LALSA has launched a new initiative this year—Spanish for Lawyers. Program participants meet every Thursday for an hour of Spanish language immersion. The Program seeks to train law students to represent Spanish-speaking clients. Professor David Baluarte teaches the Program. We are extremely lucky to have Professor Baluarte leading the sessions. Professor Baluarte previously brought cases against foreign governments for human rights violations in Spanish. His mastery of the Spanish language and previous experience litigating cases in Spanish make him a tremendous asset to the Program. Every week the group learns new legal terms, phrases and concepts. Then, we do various simulations to practice our newly learned legal terms. Even though we have various levels of Spanish ability within the group, we all feel very comfortable speaking in Spanish with one another. It is a very supportive, nourishing environment. We encourage one another and help each other when someone forgets a word in Spanish. Program participants often share with me how much they enjoy this time to practice their Spanish. I have personally learned a lot from the Program. For example, I can now explain to clients in Spanish how their case will move through the court system and which court has jurisdiction to hear their case. We have spent the first several weeks of the Program mastering basic legal terminology. Now we will begin focusing our weekly sessions on specialized areas of law. Because of the legal interests of those in our group, our upcoming sessions will focus on criminal law, family law, corporate law, and intellectual property law. I am looking forward to learning terminology that will enable me to have conversations with others about these areas in Spanish.
Additionally, this year LALSA has partnered with the Washington and Lee Immigrant Rights Clinic to plan events to raise awareness of immigration issues facing our nation and state. Responding to the recent talk of immigration reform, we have planned two major events centered on immigration issues for the Fall semester.
First, we will be screening the documentary “9500 Liberty.” “9500 Liberty” documents the reaction in Prince William County, Virginia, after the County implemented an Arizona-style immigration ordinance several years ago. A local ordinance required police to question people who appeared to be undocumented immigrants. The film, which debuted on YouTube in 2010, tells the story of the racial tension. Although the ordinance was later repealed, we chose this documentary because it shows how ordinances can create significant obstacles for undocumented individuals that “documented” persons take for granted. We felt that watching this documentary, as a student body, will help us understand the struggles undocumented persons face.
Secondly, we will have an event featuring Edgar Aranda-Yanoc. Mr Aranda-Yanoc currently works with the Legal Aid Justice Center’s Immigrant Advocacy Program as Organizing Coordinator. He is also the Chair of the Board of Directors for Virginia Coalition of Latino Organizations (VACOLAO) and a member of the Executive Committee of the National Day laborer Organizing Network (NDLON). Under his leadership, the Virginia Coalition of Latino Organizations (VACOLAO), in collaboration with several organizations, individuals, and communities of faith have defeated legislative initiatives that could harm immigrant communities in the commonwealth. He will be speaking about several current immigration issues at the federal and state level. Topics will include federal immigration reform, the impact of the federal program “Secure Communities” on local communities, state barriers to driver’s licenses for undocumented persons, and the struggle for in-state tuition rates for undocumented persons. We hope that both events will help the W&L community better understand immigration issues in the United States.

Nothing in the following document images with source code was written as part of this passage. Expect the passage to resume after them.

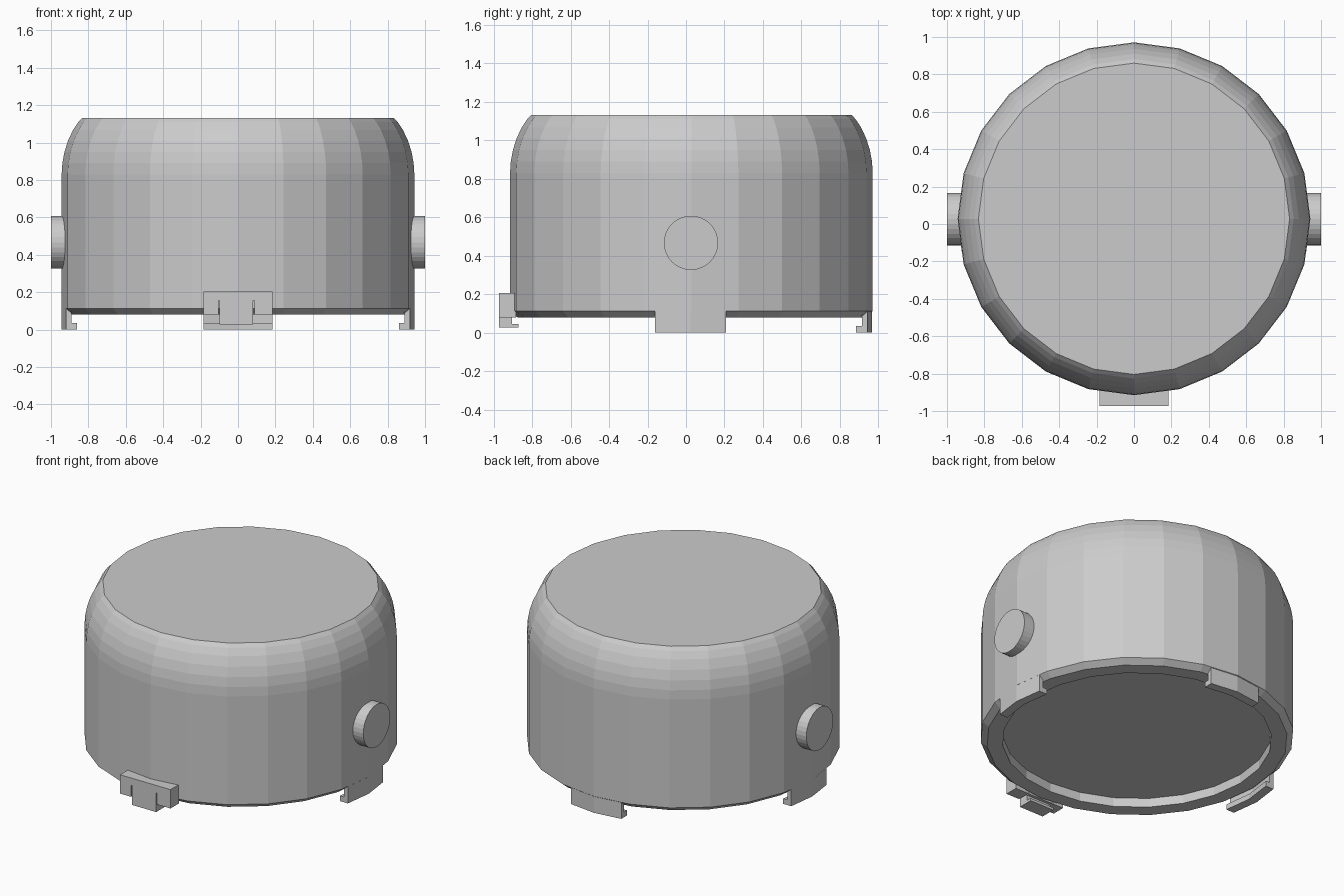
import bpy, bmesh, math
from mathutils import Matrix, Vector

if "Cube" in bpy.data.objects:
    bpy.data.objects.remove(bpy.data.objects["Cube"])

CY = 0.028      # body axis offset in y
R = 0.943       # body radius
SIDES = 24


def finish(name, bm):
    bmesh.ops.recalc_face_normals(bm, faces=bm.faces[:])
    me = bpy.data.meshes.new(name)
    bm.to_mesh(me)
    bm.free()
    ob = bpy.data.objects.new(name, me)
    bpy.context.collection.objects.link(ob)
    return ob


def lathe(name, profile):
    bm = bmesh.new()
    rings = []
    for r, z in profile:
        rings.append([bm.verts.new((r * math.cos(a), CY + r * math.sin(a), z))
                      for a in (2 * math.pi * i / SIDES for i in range(SIDES))])
    for lo, hi in zip(rings, rings[1:]):
        for i in range(SIDES):
            j = (i + 1) % SIDES
            bm.faces.new((lo[i], lo[j], hi[j], hi[i]))
    bm.faces.new(rings[0])
    bm.faces.new(rings[-1])
    return finish(name, bm)


def sweep(name, sections, matrix):
    """Closed solid through matching cross-sections."""
    bm = bmesh.new()
    rings = [[bm.verts.new(matrix @ Vector(p)) for p in s] for s in sections]
    n = len(rings[0])
    for a, b in zip(rings, rings[1:]):
        for i in range(n):
            j = (i + 1) % n
            bm.faces.new((a[i], a[j], b[j], b[i]))
    bm.faces.new(rings[0])
    bm.faces.new(rings[-1])
    return finish(name, bm)


def prism(name, outline, y0, y1):
    """Outline in x-z, extruded along y."""
    return sweep(name, [[(x, y, z) for x, z in outline] for y in (y0, y1)],
                 Matrix.Identity(4))


# Body: recessed underside, chamfered foot, straight wall, rounded shoulder
arc = [(0.943, 0.83), (0.939, 0.89), (0.928, 0.95), (0.909, 1.01),
       (0.882, 1.068), (0.854, 1.11), (0.832, 1.133)]
lathe("body", [(0.81, 0.14), (0.81, 0.08), (0.905, 0.08), (R, 0.112)] + arc)

# Clip tabs on right, back and left, following the body facets
half = 0.185
drop = 0.024
for name, ang in (("right_tab", 0), ("back_tab", 90), ("left_tab", 180)):
    sections = []
    for y, d in ((-half, drop), (0, 0), (half, drop)):
        outline = [(R, 0), (R, 0.112), (0.914, 0.112), (0.914, 0.035),
                   (0.884, 0.035), (0.884, 0)]
        sections.append([(x - d, y, z) for x, z in outline])
    sweep(name, sections, Matrix.Translation((0, CY - 0.004, 0))
          @ Matrix.Rotation(math.radians(ang), 4, 'Z'))

# Front latch: slotted block with a hooked tongue
block = [(-0.185, 0.205), (-0.185, 0.08), (-0.105, 0.08), (-0.105, 0.155),
         (-0.098, 0.155), (-0.098, 0.08), (0.08, 0.08), (0.08, 0.155),
         (0.087, 0.155), (0.087, 0.08), (0.185, 0.08), (0.185, 0.205)]
prism("latch_block", block, -0.972, -0.885)
hook = [(-0.972, 0.08), (-0.972, 0.028), (-0.872, 0.028), (-0.872, 0.045),
        (-0.905, 0.045), (-0.905, 0.08)]
sweep("latch_tongue", [[(x, y, z) for y, z in hook] for x in (-0.098, 0.08)],
      Matrix.Identity(4))

# Side pins
for side, s in (("left", -1), ("right", 1)):
    bm = bmesh.new()
    bmesh.ops.create_cone(bm, cap_ends=True, segments=32, radius1=0.141,
                          radius2=0.141, depth=0.12,
                          matrix=Matrix.Translation((s * 0.94, CY - 0.002, 0.467))
                          @ Matrix.Rotation(math.pi / 2, 4, 'Y'))
    finish(side + "_pin", bm)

Because law school can be stressful, student organizations are a great way to de-stress while building relationships with your peers. This year LALSA has been a great vehicle for me to get to know others that share my interests.